Saved data entries

::::::::::

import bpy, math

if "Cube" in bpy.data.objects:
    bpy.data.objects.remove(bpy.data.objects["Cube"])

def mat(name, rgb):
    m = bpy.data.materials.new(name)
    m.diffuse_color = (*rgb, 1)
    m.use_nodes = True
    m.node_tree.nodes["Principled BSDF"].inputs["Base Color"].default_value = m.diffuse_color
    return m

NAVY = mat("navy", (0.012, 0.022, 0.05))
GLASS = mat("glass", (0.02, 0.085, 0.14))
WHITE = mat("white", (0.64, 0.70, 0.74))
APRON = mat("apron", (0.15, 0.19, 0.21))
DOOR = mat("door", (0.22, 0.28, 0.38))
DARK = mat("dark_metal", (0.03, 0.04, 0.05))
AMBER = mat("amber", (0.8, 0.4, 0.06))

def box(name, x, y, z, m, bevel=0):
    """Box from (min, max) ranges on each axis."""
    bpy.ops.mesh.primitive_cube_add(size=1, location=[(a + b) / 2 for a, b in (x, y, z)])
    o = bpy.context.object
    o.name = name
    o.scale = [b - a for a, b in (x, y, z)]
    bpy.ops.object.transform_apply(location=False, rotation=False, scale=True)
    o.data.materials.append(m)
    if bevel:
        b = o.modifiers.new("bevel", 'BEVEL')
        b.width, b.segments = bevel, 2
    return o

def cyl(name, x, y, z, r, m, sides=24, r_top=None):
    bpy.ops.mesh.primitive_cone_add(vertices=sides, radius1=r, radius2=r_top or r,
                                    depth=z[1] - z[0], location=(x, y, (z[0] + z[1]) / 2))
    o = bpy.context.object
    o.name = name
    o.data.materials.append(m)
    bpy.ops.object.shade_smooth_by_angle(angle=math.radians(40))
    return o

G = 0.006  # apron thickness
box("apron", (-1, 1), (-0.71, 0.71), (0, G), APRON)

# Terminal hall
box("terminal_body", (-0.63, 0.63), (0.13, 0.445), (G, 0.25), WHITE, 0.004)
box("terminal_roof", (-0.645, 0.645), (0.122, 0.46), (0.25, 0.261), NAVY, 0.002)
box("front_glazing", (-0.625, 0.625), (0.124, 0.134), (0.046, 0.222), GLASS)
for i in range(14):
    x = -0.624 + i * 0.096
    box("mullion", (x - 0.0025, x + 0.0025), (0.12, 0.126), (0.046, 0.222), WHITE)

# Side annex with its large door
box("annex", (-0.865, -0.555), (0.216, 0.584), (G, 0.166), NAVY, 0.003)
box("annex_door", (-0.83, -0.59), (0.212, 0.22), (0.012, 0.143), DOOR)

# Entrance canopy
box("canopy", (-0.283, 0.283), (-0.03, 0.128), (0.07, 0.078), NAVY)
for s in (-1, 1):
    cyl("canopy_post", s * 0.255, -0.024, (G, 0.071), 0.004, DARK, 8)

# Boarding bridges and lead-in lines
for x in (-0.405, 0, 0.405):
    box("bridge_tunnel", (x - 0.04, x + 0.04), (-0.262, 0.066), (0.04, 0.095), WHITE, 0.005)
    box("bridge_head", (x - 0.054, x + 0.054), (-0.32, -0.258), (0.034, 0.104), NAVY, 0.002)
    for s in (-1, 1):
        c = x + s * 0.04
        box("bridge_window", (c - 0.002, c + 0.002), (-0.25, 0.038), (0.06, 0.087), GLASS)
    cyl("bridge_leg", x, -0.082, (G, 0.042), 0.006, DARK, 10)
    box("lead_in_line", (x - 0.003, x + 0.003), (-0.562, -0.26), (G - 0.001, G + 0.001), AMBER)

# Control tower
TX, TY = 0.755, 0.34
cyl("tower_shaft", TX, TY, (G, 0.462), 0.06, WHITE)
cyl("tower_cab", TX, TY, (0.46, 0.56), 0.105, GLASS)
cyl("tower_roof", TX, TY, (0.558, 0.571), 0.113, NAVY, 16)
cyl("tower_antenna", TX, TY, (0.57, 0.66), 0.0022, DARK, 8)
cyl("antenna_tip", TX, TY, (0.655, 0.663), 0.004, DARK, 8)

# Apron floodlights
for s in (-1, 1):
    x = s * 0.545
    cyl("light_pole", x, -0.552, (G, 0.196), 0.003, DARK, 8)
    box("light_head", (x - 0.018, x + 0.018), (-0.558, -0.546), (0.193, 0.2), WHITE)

::::::::::

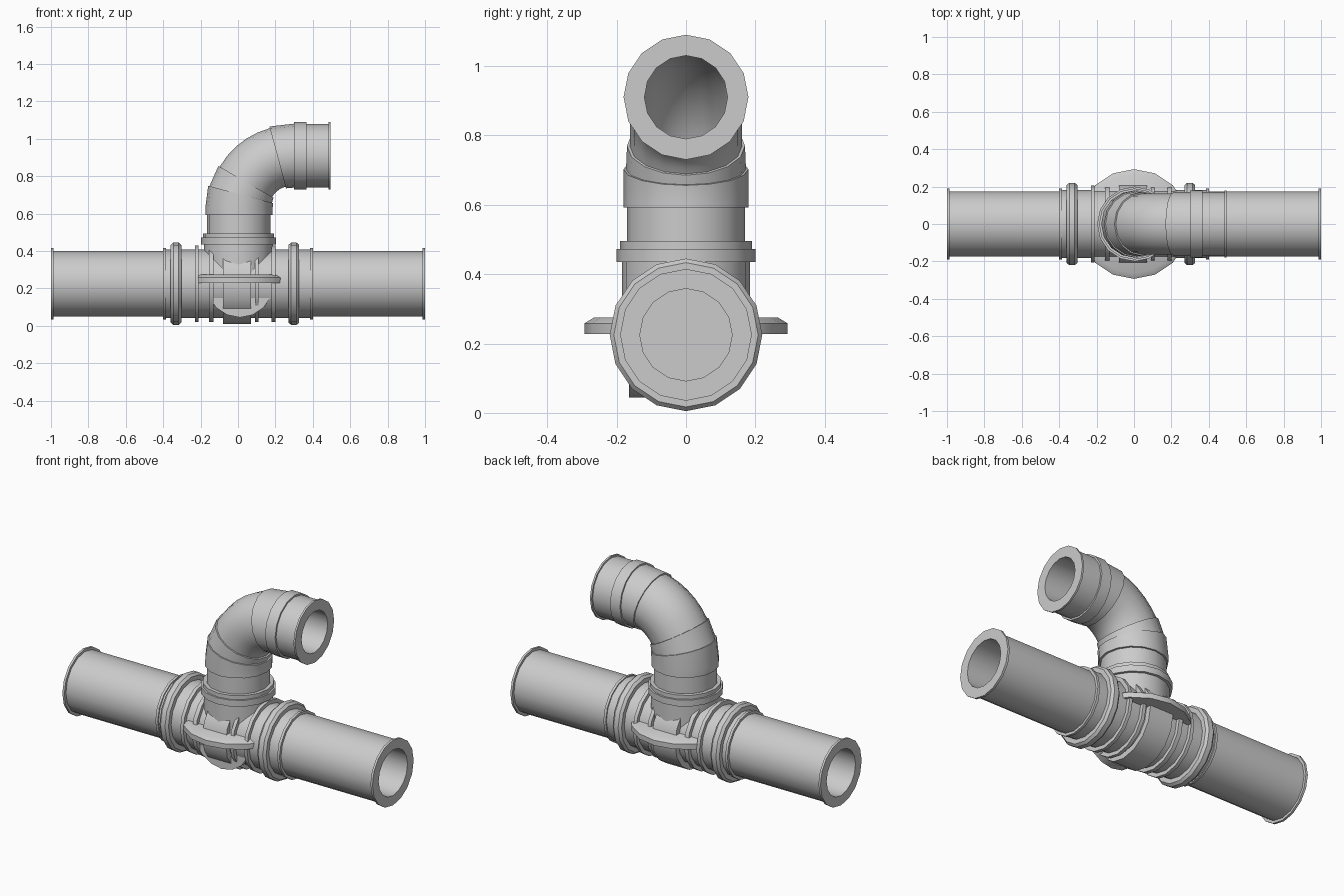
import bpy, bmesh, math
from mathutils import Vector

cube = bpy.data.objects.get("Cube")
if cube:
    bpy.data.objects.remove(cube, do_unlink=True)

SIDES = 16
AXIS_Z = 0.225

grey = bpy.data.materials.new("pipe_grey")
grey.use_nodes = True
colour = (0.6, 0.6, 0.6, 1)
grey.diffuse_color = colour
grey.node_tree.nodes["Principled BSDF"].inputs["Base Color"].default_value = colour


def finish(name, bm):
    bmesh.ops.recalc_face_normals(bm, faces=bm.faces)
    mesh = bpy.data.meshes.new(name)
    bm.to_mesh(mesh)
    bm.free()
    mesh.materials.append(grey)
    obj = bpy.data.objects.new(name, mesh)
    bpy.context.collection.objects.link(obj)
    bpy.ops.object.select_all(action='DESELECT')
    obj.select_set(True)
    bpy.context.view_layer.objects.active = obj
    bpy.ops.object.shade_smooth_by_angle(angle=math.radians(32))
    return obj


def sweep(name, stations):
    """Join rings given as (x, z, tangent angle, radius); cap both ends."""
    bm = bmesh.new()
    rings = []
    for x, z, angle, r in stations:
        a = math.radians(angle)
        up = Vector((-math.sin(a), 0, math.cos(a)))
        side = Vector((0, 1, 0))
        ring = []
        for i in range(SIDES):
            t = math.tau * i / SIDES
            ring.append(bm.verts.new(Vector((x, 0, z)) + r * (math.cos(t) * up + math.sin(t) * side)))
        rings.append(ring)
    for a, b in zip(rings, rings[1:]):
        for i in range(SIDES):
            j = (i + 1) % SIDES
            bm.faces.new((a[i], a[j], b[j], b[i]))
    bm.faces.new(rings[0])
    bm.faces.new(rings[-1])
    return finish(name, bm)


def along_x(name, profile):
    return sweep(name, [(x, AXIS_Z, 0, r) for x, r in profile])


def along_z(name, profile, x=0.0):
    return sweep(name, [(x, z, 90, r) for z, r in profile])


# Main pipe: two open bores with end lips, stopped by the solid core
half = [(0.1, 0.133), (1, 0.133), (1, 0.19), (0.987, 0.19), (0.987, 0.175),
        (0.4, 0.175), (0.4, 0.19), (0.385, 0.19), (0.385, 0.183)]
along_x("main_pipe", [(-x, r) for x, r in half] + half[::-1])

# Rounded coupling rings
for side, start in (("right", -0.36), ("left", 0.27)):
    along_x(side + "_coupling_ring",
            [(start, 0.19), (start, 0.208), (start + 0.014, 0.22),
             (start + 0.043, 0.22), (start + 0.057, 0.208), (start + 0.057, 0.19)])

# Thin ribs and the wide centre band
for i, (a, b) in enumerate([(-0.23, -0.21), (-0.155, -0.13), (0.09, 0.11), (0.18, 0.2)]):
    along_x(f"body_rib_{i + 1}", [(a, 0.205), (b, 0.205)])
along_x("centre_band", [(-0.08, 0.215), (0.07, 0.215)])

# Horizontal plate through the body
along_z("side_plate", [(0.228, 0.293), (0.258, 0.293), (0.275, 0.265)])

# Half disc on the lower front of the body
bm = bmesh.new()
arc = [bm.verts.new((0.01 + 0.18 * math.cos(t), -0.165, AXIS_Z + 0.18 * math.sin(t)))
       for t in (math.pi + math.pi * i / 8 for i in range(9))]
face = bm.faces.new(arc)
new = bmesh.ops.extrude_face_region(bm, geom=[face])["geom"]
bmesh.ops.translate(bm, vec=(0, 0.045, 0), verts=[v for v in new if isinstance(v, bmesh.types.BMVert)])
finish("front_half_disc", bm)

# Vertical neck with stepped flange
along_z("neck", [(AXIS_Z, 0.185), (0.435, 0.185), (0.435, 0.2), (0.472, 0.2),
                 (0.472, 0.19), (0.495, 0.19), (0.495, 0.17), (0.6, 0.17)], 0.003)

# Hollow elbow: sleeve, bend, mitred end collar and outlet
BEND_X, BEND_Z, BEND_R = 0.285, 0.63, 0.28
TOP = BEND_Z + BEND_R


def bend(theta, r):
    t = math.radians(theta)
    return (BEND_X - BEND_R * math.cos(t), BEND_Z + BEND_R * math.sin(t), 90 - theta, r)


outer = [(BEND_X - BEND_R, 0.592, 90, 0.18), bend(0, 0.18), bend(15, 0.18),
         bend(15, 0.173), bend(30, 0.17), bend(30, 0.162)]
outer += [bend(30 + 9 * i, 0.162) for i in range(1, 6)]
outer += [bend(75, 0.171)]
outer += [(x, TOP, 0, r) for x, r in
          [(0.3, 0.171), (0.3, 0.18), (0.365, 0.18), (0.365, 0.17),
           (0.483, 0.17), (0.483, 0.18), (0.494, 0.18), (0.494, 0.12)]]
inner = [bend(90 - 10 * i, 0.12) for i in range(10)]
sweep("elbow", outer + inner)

::::::::::

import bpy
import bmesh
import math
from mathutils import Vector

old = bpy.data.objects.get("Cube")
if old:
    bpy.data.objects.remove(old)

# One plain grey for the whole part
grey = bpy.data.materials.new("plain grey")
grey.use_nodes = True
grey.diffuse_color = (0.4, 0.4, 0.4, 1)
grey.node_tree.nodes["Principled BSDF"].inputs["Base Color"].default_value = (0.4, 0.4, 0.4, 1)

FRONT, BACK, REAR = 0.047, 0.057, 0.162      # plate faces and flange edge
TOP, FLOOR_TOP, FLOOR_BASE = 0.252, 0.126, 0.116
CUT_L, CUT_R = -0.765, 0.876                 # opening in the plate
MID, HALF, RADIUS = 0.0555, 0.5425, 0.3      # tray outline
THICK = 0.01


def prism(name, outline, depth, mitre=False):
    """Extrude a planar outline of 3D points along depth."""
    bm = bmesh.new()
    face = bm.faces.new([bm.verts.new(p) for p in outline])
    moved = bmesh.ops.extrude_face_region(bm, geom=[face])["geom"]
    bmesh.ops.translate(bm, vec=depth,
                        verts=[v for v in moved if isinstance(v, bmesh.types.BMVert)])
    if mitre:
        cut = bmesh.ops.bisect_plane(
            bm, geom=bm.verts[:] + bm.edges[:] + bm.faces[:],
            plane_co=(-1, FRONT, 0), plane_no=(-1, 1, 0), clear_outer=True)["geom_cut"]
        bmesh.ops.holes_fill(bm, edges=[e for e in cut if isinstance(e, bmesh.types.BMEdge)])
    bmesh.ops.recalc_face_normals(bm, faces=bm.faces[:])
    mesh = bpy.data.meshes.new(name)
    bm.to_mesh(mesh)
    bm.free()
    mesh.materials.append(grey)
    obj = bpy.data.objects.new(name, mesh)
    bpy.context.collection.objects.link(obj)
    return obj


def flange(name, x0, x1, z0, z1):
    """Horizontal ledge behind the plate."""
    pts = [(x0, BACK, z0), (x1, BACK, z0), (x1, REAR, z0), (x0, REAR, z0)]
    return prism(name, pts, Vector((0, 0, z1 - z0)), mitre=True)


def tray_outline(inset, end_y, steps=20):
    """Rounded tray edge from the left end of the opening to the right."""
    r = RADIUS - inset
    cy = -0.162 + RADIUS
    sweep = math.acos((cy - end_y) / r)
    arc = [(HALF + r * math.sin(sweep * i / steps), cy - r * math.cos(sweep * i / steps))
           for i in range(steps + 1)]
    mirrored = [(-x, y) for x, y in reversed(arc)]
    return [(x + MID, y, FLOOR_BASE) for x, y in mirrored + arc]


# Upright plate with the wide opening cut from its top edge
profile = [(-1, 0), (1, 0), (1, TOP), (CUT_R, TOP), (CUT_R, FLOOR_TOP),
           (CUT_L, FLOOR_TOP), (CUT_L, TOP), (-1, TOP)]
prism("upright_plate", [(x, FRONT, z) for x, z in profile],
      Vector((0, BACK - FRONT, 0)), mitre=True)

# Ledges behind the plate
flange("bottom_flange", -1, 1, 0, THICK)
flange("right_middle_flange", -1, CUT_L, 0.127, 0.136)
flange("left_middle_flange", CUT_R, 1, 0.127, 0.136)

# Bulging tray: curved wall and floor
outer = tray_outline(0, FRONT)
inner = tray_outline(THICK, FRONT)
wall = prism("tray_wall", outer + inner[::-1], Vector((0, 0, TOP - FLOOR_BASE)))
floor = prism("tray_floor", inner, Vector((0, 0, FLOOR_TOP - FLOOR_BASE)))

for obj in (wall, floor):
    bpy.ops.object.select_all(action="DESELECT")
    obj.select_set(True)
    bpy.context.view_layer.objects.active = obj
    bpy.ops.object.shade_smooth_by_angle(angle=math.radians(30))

::::::::::

- [WHAT THIS TASK INVOLVES]: Look through the entries above and quote exactly the lines from the line with "bmesh.ops.holes_fill(bm, edges=[e for" to the line with "sweep = math.acos((cy - end_y) / r)", counting both of those lines.

- [OUTPUT FOR THIS TASK]:
        bmesh.ops.holes_fill(bm, edges=[e for e in cut if isinstance(e, bmesh.types.BMEdge)])
    bmesh.ops.recalc_face_normals(bm, faces=bm.faces[:])
    mesh = bpy.data.meshes.new(name)
    bm.to_mesh(mesh)
    bm.free()
    mesh.materials.append(grey)
    obj = bpy.data.objects.new(name, mesh)
    bpy.context.collection.objects.link(obj)
    return obj


def flange(name, x0, x1, z0, z1):
    """Horizontal ledge behind the plate."""
    pts = [(x0, BACK, z0), (x1, BACK, z0), (x1, REAR, z0), (x0, REAR, z0)]
    return prism(name, pts, Vector((0, 0, z1 - z0)), mitre=True)


def tray_outline(inset, end_y, steps=20):
    """Rounded tray edge from the left end of the opening to the right."""
    r = RADIUS - inset
    cy = -0.162 + RADIUS
    sweep = math.acos((cy - end_y) / r)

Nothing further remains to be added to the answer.